Starting with the first line of the material, reproduce exactly each line up to and including the one that contains "upper = arc(0.115, 0.071, 3)", leaving out every picture.

§ **DATA SHOWN**:
· · ·

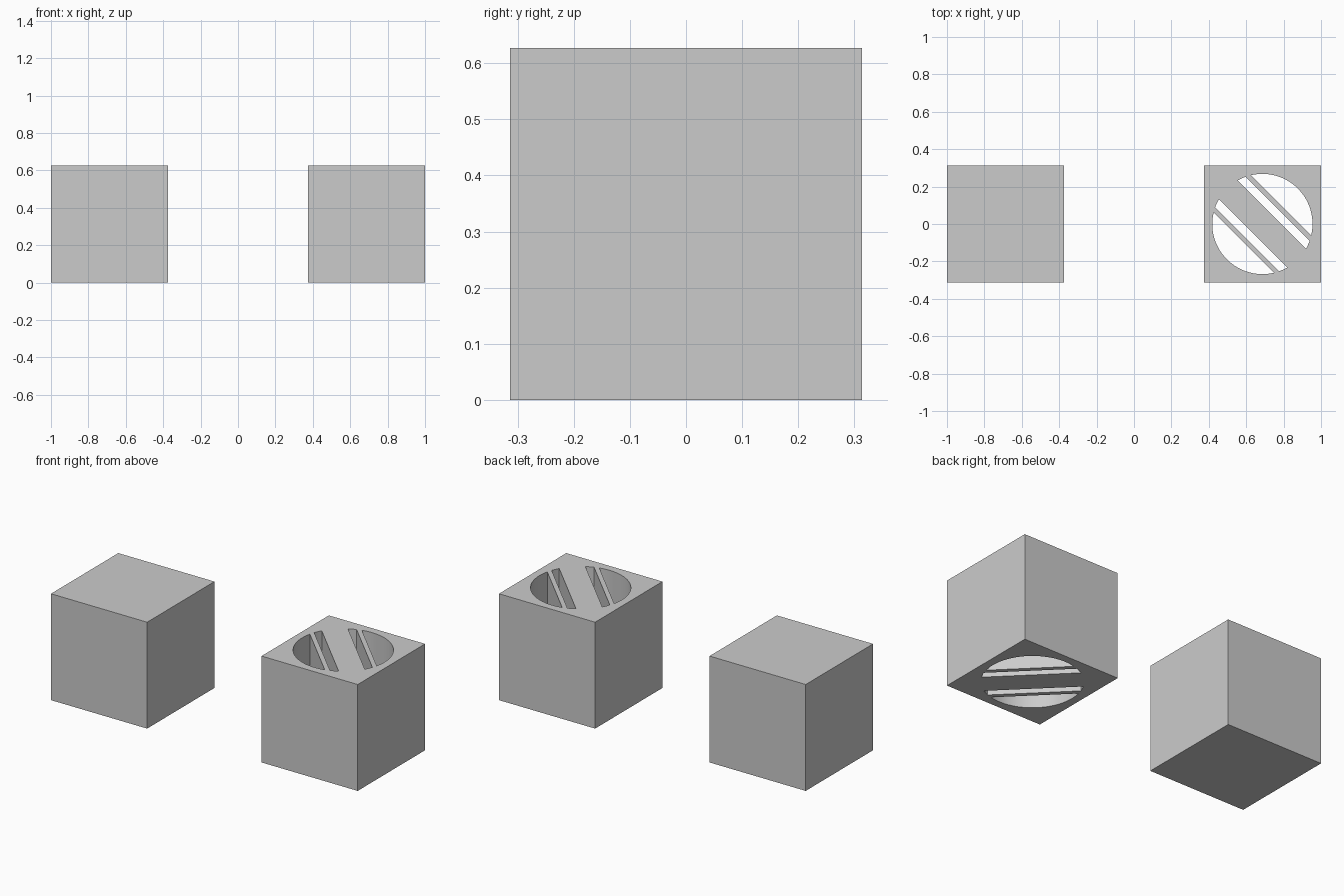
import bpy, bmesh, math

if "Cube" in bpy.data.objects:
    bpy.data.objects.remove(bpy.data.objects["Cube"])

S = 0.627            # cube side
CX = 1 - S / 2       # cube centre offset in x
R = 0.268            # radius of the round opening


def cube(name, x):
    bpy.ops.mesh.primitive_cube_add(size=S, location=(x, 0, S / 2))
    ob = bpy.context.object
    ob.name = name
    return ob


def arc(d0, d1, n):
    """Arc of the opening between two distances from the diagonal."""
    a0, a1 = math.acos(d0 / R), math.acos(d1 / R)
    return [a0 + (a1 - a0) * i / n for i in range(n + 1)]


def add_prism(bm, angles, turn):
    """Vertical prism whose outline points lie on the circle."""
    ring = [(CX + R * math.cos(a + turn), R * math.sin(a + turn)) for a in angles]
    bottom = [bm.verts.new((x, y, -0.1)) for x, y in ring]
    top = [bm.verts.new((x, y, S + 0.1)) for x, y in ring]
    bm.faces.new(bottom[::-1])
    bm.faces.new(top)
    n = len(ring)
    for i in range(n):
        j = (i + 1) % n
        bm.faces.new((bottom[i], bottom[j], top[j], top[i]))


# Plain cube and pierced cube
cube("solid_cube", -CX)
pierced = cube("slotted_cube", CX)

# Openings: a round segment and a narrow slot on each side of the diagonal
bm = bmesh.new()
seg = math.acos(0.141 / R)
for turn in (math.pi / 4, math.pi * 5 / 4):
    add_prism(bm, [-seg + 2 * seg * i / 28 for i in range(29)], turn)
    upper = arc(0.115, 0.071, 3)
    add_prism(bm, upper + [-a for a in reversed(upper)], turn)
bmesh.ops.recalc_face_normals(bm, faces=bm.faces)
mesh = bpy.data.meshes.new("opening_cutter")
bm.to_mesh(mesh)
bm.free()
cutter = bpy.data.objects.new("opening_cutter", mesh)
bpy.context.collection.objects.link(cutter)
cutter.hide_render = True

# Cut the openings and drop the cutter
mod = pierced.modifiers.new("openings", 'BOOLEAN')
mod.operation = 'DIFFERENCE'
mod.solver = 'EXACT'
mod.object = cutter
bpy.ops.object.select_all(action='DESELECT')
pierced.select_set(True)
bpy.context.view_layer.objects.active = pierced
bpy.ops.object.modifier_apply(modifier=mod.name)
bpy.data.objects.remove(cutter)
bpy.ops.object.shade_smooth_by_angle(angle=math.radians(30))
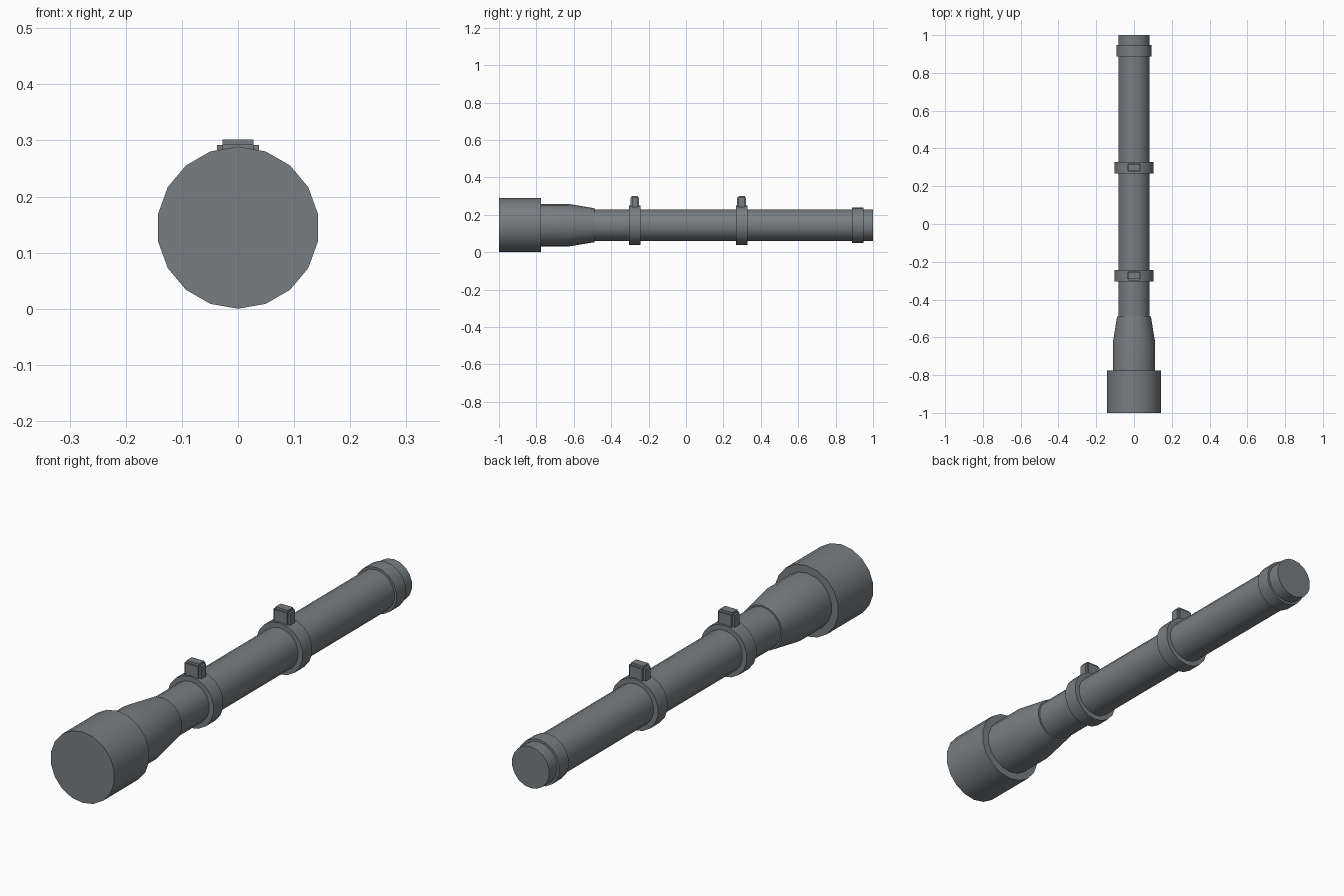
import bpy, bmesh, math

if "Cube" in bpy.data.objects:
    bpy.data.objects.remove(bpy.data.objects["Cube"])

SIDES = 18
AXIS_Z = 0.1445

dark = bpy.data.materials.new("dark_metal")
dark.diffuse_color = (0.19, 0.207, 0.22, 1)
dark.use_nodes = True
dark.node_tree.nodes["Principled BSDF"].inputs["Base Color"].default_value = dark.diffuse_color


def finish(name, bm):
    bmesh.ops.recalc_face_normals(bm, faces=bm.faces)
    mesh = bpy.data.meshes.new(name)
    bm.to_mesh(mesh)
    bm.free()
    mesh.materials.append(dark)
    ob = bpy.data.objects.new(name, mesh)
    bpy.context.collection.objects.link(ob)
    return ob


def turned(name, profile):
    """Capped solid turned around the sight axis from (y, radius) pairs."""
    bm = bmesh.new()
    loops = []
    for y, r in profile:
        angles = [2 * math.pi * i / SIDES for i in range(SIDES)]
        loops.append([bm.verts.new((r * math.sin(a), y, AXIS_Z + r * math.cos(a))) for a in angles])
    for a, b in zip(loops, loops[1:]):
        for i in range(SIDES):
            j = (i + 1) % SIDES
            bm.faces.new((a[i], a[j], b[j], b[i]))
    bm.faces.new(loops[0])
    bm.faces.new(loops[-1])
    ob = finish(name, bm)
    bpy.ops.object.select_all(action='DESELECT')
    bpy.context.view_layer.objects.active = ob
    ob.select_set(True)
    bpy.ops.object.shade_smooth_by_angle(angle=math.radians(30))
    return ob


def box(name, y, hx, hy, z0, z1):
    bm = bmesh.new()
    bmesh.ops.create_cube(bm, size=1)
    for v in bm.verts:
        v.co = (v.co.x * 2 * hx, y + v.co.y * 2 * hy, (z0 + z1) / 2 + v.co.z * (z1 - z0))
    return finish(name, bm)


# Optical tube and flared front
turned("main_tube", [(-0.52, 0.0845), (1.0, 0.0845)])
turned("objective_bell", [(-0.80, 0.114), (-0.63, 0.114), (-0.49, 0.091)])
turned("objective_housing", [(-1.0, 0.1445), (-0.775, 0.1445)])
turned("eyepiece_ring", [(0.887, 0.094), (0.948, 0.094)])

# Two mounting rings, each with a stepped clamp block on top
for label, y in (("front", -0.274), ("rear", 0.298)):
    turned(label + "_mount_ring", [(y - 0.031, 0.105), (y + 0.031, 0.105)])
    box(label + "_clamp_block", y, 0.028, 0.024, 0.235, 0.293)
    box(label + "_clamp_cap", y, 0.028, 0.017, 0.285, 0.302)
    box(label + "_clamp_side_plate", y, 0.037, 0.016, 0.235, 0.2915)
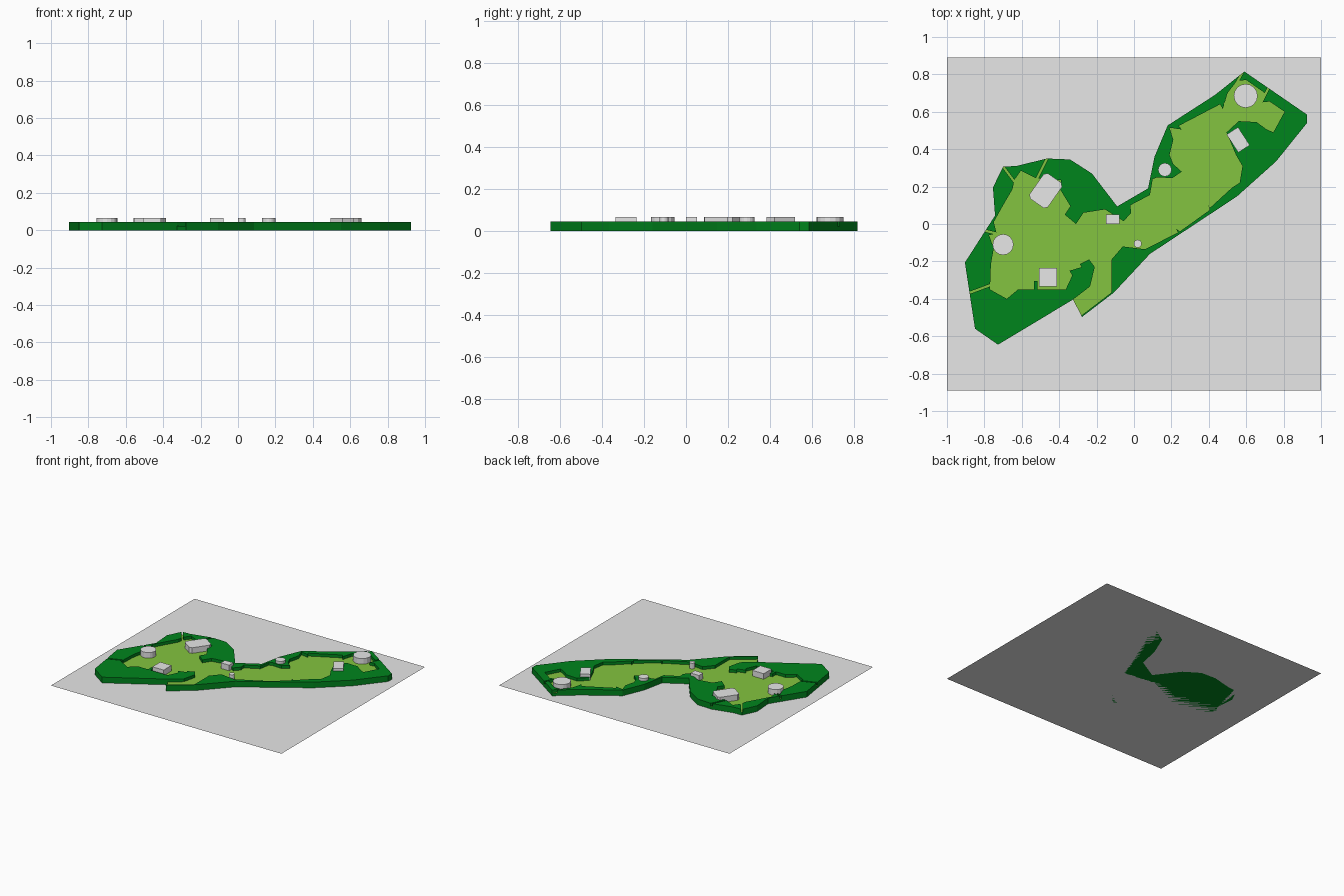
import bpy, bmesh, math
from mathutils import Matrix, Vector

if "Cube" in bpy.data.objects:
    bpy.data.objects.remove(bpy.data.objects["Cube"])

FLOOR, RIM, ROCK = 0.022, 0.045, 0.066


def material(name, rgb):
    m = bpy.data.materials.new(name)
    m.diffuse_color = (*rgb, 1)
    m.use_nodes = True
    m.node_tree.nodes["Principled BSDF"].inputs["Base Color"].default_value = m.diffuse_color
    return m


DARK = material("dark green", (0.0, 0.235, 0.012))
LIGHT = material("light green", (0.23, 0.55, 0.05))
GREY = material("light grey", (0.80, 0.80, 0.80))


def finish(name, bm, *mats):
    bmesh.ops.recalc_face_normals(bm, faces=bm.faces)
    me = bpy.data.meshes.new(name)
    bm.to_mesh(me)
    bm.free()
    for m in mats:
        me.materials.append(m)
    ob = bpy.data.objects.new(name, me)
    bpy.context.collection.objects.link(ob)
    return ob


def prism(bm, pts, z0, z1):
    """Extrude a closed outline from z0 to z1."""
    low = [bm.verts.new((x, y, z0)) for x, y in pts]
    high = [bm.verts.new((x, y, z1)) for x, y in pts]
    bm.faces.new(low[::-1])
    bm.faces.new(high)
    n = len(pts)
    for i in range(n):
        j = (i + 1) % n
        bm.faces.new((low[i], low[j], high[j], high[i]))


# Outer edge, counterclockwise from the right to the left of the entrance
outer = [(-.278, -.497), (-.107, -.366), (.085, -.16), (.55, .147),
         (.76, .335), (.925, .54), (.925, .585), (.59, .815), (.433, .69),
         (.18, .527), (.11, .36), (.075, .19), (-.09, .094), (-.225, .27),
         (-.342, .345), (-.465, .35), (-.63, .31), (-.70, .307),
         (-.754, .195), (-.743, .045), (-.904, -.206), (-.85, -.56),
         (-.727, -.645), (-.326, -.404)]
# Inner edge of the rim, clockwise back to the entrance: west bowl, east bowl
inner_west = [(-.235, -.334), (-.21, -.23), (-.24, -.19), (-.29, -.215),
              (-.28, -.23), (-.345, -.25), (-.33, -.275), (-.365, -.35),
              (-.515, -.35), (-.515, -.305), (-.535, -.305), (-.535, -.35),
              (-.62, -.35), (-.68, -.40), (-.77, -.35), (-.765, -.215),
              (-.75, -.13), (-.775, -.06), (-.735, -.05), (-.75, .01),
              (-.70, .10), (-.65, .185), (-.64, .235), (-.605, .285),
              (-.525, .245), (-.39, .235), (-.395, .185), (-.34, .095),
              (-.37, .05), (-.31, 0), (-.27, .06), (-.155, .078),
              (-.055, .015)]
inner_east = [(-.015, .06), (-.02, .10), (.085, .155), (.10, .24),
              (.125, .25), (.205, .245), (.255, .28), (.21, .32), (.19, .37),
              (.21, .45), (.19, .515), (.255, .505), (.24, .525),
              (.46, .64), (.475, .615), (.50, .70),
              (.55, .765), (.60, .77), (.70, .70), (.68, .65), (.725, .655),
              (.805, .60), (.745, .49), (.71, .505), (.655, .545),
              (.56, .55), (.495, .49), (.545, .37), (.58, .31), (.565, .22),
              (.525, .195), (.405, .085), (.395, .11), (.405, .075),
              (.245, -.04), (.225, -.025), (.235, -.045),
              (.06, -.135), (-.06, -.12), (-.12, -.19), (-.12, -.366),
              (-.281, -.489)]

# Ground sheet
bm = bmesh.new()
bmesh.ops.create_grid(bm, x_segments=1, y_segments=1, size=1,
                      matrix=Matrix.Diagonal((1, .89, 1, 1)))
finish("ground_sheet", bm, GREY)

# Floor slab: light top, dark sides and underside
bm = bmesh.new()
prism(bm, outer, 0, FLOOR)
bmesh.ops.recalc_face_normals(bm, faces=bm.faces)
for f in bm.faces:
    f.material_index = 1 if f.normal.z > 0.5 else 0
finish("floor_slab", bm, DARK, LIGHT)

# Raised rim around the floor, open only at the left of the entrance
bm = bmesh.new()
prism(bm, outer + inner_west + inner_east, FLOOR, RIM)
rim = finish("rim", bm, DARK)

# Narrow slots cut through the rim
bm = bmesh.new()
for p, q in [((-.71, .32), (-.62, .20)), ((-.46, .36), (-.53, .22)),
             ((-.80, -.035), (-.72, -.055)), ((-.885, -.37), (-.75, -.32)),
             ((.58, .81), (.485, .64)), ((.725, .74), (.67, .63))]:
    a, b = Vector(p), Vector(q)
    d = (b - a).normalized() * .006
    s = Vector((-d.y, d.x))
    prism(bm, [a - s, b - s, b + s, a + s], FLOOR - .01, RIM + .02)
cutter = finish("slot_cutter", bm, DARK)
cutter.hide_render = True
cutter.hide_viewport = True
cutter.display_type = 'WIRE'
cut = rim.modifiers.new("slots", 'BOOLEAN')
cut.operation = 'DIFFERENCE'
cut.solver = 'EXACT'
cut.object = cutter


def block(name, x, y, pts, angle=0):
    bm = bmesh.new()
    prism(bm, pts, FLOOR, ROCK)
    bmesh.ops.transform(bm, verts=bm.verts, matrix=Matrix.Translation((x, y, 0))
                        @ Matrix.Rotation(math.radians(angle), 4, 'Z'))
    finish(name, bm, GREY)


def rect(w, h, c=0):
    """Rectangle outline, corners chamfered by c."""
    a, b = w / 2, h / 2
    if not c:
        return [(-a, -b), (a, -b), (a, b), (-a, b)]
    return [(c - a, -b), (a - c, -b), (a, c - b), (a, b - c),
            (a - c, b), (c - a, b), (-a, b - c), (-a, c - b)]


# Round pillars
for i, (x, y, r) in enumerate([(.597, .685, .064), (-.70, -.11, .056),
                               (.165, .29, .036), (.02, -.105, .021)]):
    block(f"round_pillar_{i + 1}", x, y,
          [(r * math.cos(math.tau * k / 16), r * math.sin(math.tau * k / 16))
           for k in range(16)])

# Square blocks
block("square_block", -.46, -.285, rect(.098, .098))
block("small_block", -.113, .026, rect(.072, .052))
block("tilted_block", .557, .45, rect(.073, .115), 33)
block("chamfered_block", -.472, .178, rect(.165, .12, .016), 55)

· · ·

§ **OUTPUT FOR THIS EXERCISE**:
import bpy, bmesh, math

if "Cube" in bpy.data.objects:
    bpy.data.objects.remove(bpy.data.objects["Cube"])

S = 0.627            # cube side
CX = 1 - S / 2       # cube centre offset in x
R = 0.268            # radius of the round opening


def cube(name, x):
    bpy.ops.mesh.primitive_cube_add(size=S, location=(x, 0, S / 2))
    ob = bpy.context.object
    ob.name = name
    return ob


def arc(d0, d1, n):
    """Arc of the opening between two distances from the diagonal."""
    a0, a1 = math.acos(d0 / R), math.acos(d1 / R)
    return [a0 + (a1 - a0) * i / n for i in range(n + 1)]


def add_prism(bm, angles, turn):
    """Vertical prism whose outline points lie on the circle."""
    ring = [(CX + R * math.cos(a + turn), R * math.sin(a + turn)) for a in angles]
    bottom = [bm.verts.new((x, y, -0.1)) for x, y in ring]
    top = [bm.verts.new((x, y, S + 0.1)) for x, y in ring]
    bm.faces.new(bottom[::-1])
    bm.faces.new(top)
    n = len(ring)
    for i in range(n):
        j = (i + 1) % n
        bm.faces.new((bottom[i], bottom[j], top[j], top[i]))


# Plain cube and pierced cube
cube("solid_cube", -CX)
pierced = cube("slotted_cube", CX)

# Openings: a round segment and a narrow slot on each side of the diagonal
bm = bmesh.new()
seg = math.acos(0.141 / R)
for turn in (math.pi / 4, math.pi * 5 / 4):
    add_prism(bm, [-seg + 2 * seg * i / 28 for i in range(29)], turn)
    upper = arc(0.115, 0.071, 3)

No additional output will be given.